Who says that service outages are always a bad thing?
So I’ve been thinking about the possibilities for the Penny Arcade Strip Search Reality TV Series Thing since before I knew it was A Thing. Robert and Brian teased the crap out of it to me, never quite getting around to exactly what you might call details (and now that I reflect, it was probably one of the shoes waiting to drop that were left hanging back in Las Vegas). Since discovering it was A Thing (and Robert getting to see the look on my face, as he said he wanted to), I’ve been wondering where it could go.
Certainly, this is the sort of winnowing process that Robert Khoo lives for; many have commented that the hiring process for Penny Arcade is convoluted and demanding, bordering on insane¹, but I think most people who criticize have likely not been involved in personnel matters before. I’ve just wrapped up a four year stint as the Membership Trustee for my volunteer EMS agency, and I can tell you that Khoo is precisely correct that what makes for a bad hire is not a lack of skills, it’s a lack of fit (personally, culturally) in both directions. It’s the sort of thing that can kill a small business (or volunteer organization) if it’s not handled with extreme care, and more so when those environments are characterized as high-energy, high-pressure, or high-performance. If unpaid volunteers would have willingly subjected themselves to the multi-stage process that Khoo designed, I would have adopted it in a heartbeat.²
Since it’s a competition that needs to be visually interesting, I trust that Khoo will also be up to his usual standard in devising challenges (I’m pretty sure that Robert likes planning things like bachelor parties and reality competitions so that he — like a photographer that hates to be photographed — doesn’t end up participating in them). The demand will certainly be there, and the rewards certainly won’t be just for the eventually winner; the audience that could be built up by being followed for a season of PATV (some 30 episodes, I’d presume) and making it to the final three or four could be enough to launch a career, even without the year-long in-house association with PA’s experts.
I think that the ultimate success or failure of this project will hinge on two items: the breadth of work that gets in and stays in for the duration, and how well the contestants are nurtured.
In the case of the first, Mike and Jerry are terrific about pointing their readers to creators whose work is marvelously divergent from their own; can you think of any webcomicker less like Penny Arcade than, say, Erika Moen?

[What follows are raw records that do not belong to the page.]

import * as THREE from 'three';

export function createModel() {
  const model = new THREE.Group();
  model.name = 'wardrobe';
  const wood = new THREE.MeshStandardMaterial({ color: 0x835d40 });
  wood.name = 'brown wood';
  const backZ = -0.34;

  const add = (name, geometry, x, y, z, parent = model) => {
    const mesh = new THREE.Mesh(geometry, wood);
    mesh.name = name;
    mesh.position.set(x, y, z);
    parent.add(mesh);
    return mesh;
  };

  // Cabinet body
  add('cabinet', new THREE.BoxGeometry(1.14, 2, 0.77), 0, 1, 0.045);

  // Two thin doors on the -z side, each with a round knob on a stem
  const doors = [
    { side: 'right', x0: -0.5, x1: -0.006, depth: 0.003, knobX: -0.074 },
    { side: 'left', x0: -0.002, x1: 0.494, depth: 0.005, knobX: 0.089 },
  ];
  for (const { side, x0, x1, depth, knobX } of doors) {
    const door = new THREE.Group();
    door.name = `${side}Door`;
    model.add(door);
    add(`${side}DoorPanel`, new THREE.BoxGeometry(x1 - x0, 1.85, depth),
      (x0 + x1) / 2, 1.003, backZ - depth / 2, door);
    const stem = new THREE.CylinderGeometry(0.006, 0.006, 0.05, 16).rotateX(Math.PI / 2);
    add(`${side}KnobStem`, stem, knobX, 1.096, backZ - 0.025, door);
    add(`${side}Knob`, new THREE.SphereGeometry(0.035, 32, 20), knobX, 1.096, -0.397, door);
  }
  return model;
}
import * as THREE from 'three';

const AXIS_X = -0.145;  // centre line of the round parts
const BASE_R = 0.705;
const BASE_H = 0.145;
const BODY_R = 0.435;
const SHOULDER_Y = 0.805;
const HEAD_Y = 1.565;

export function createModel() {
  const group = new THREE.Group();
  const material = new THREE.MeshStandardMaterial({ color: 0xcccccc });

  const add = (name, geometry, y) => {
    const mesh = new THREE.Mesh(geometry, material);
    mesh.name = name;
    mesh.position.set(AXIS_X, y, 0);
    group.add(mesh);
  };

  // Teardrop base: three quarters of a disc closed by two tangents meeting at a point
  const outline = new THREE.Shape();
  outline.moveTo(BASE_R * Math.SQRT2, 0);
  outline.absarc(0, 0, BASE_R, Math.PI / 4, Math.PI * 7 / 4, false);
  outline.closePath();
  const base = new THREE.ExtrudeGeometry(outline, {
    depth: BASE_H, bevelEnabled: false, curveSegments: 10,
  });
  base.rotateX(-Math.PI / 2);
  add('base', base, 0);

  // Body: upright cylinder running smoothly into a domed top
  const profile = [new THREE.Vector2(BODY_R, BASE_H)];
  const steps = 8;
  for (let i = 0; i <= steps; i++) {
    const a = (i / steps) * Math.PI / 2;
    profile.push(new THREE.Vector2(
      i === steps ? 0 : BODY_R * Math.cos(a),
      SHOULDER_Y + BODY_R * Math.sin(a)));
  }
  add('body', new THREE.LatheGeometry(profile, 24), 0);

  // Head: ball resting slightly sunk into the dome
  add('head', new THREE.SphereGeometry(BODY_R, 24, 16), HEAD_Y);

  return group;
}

Having an Erika-type, or analogues to the breadth of topic & style found in your Beckys, Kates, Merediths, Toms, Evans, or Jams in the contest, people whose work is nothing like Penny Arcade will, I think, be a prime determinator of the quality of competition.
This isn’t entirely up to the producer end of the equation — I do think that Mike, Jerry, Robert, and the others are fair-minded enough to want to showcase the best work with the most potential (after all, they’re on the hook to give a sort of imprimatur and don’t want to sully their own brand), but if the contestants self-select and you don’t get applications from as wide a pool of creators with as wide a range of artistic styles (and personal experiences), the show won’t live up to its potential with respect to (as Anton Ego put it) the discovery and defense of the new.
The second item is more within the control of the showrunner. TV does reality/competition shows on a range from generally classy (cf: The Amazing Race or Iron Chef America) to trainwreck (cf: Housewives, Shores, anything centered around a job that isn’t Ace of Cakes ’cause dammit, those people like each other and have fun at work), and even the shows on the ability counts more than narcissistic personality disorder end of the spectrum can drop the ball badly (cf: Mondo was robbed, and where is the goddamn owl).³ Put bluntly, will Strip Search have a Tim Gunn to encourage, critique, mentor (and, when needed, lay the smack down)? Note that unless the Tim Gunn role is fulfilled by Khoo, the local substitute will not be as good a dresser as Tim Gunn. Heck, just see if Tim wants to come out to Seattle for a couple of months.
So that’s where my head’s at. The rest we’ll see when the final numbers on the Kickstarter are in (as of this writing, we’re about US$1500 away from Jerry having to cosplay something suitably humiliating at PAXes Prime and East), but the projection makes Strip Search a virtual certainty at this point. Contestant screening, format, challenges, guest judges4 are all to be seen. There remains an incredible amount of work to execute on all the potential, but if there’s one thing the Penny Arcade crew (all of them, even the ones whose names you don’t see in the credits) know how to do, it’s execute on potential.
¹ Let’s make this clear: you or I could not get hired by Robert Khoo. We wouldn’t make it past the laundry question, much less to the phone interviews.
² Not that we ever had 5000 applicants for a single open EMT slot.
³ Confidential to Scott Kurtz: Project Runway has started again, so you might want to not pay attention to my tweets on Thursday nights for the next coupla’ months.
4 I could be available for a weekend, just sayin’.